It was pretty great.
The episode doesn't waste any time setting things up, but rather it starts things off at a full sprint. Within about 90 seconds we see a home being raided, a man being interrogated- and executed- by mysterious baddies, and our first glimpse of the show's protagonist. The machinations of the show's plot become clear right away, as we start to learn that series star Corey Hawkins is playing Eric Carter- a former member of an elite military strike team that took down a Bin Laden-esque terrorist leader a few months ago and is now in government-assisted hiding alongside his wife Nicole (Anna Diop).
It would appear that one of the members of his team stole something that was quite valuable during the raid on on the terrorist leader's compound, and the leader's surviving officers are now hunting down all of the members of Carter's team trying to get it back. But how were these nefarious killers able to find Carter and his mates if only four people in the world know their new identities and top secret whereabouts? There must be a traitor of course!
This premise is outlined pretty quickly, as 24: Legacy takes us on a full throttle ride from start to finish. Along the way, we meet Miranda Otto's Rebecca Ingram, the former head of CTU, and the wife of Senator John Donovan (Jimmy Smits), who is running for President.
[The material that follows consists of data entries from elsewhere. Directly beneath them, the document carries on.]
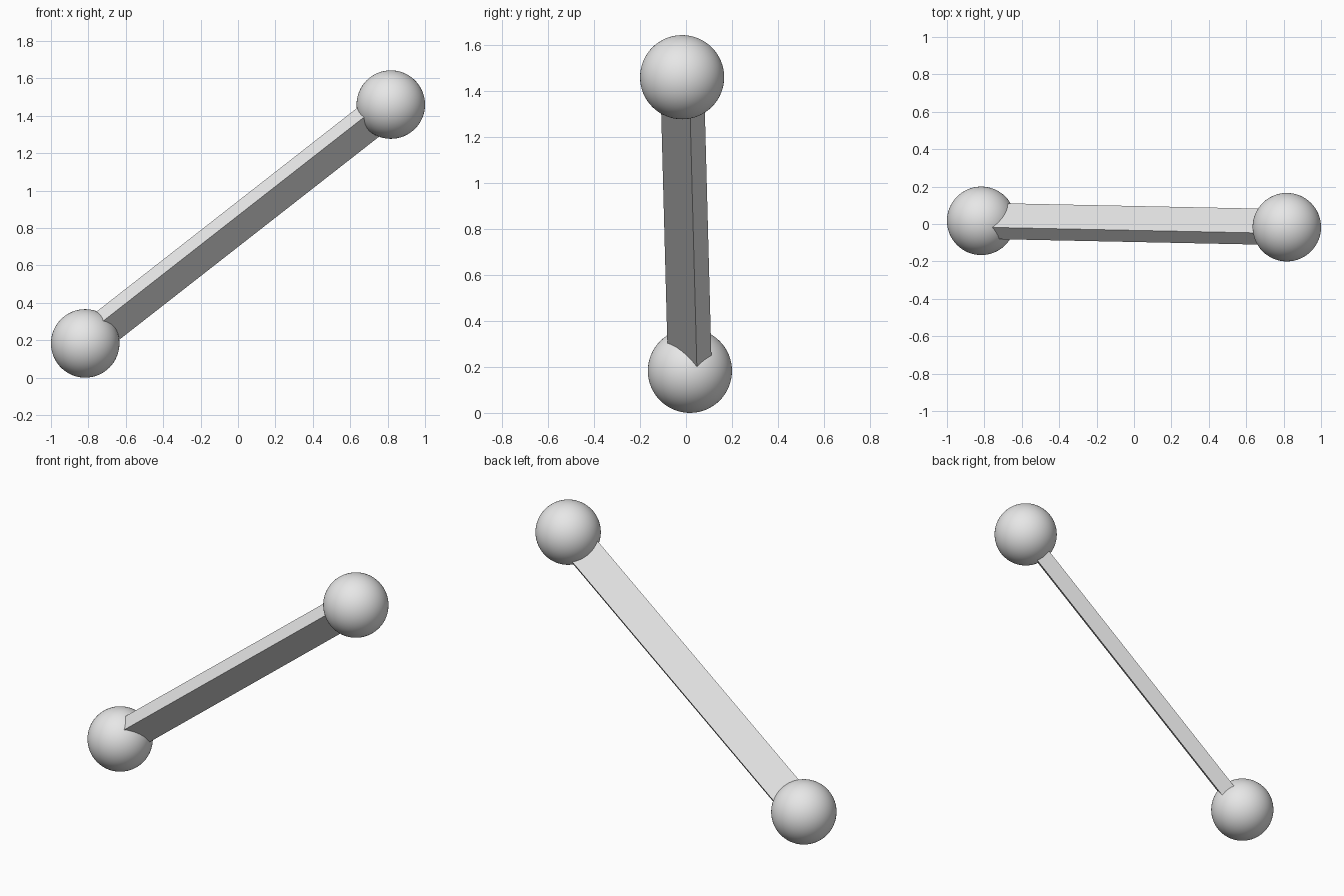
import bpy
from mathutils import Vector, Matrix

cube = bpy.data.objects.get("Cube")
if cube:
    bpy.data.objects.remove(cube, do_unlink=True)

grey = bpy.data.materials.new("light_grey")
grey.use_nodes = True
grey.diffuse_color = (0.8, 0.8, 0.8, 1)
grey.node_tree.nodes["Principled BSDF"].inputs["Base Color"].default_value = (0.8, 0.8, 0.8, 1)

RADIUS = 0.183
low_end = Vector((-0.817, 0.017, RADIUS))
high_end = Vector((0.817, -0.017, 1.46))


def finish(name):
    obj = bpy.context.object
    obj.name = name
    obj.data.materials.append(grey)
    return obj


# Smooth ball on each end
for name, centre in (("lower_ball", low_end), ("upper_ball", high_end)):
    bpy.ops.mesh.primitive_uv_sphere_add(segments=64, ring_count=32, radius=RADIUS, location=centre)
    finish(name)
    bpy.ops.object.shade_smooth()

# Flat rectangular bar between the ball centres, rolled by 45 degrees
axis = high_end - low_end
along = axis.normalized()
up = Vector((0, 0, 1))
up = (up - along * up.dot(along)).normalized()
side = up.cross(along)
wide = (side - up).normalized()
thin = (side + up).normalized()

bpy.ops.mesh.primitive_cube_add(size=1)
bar = finish("connecting_bar")
bar.data.transform(Matrix.Diagonal((axis.length, 0.184, 0.088, 1)))
rotation = Matrix((along, wide, thin)).transposed().to_4x4()
bar.matrix_world = Matrix.Translation((low_end + high_end) / 2) @ rotation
We also get to know her central conflict, which is that the only reason she left the CTU was to transition into the role of eventual First Lady and let Donovan have his moment to shine during his Presidential run; and yet now, with what's happening to Carter's team, she feels herself getting pulled back into the world of the CTU.
The episode is filled with action, twists, and turns. It's shot with intensity and urgency, and that allows for the smaller, quieter character moments to really shine. Ensemble players Ashley Thomas, Charlie Hofheimer, Coral Peña, and Dan Bucatinsky all do strong work establishing their characters and giving us dynamics that we can look forward to exploring in later episodes, but the main actor we have to speak about here is Hawkins.
The actor, known for his turn as Dr. Dre in Straight Outta Compton, and for playing the somewhat androgynous Heath in AMC's The Walking Dead, is an extremely intriguing choice for the lead role in 24: Legacy. Just based on appearance alone, he doesn't scream "action hero." With his gentle features, and lanky physique, he brings a very different look and feel to the 24-verse than Sutherland did as Jack Bauer. He's a more contemplative, more sensitive kind of character, and that makes him a unique choice to center such an action-centric series around.
A key scene between Carter and his brother Isaac (Thomas) reveals there's a very tumultuous backstory between the two siblings and that's a dynamic I hope we get to learn much more about. In fact, several of the subplots seem ripe for exploration. What Smits and Otto were able to create in, essentially, two scenes, has me quite curious about what's going to happen with Donovan's Presidential run and Ingram's desire to deal with this potential CTU mole. Hofheimer's Ben Grimes is also a wild card that's sure to cause some chaos during the later hours.
All in all, I think there's something for everyone here. The action is fun, the performances are great, and the storylines- both major and minor- all seem to be filled with potential. As far as first episodes go, this one sets up 24: Legacy to be a truly special spinoff- One filled with high-octane thrills and interesting characters.
If I had one gripe while watching it, it was that since they opted to move at such a break-neck pace some of the early dialogue is a little on-the-nose. Since the writers wanted to simultaneously start things off with a bang and explain the central story beats, some of the exposition comes off as a little forced and unnatural. But that was a minor quibble, since it really only happened a couple of times during the first 10 minutes.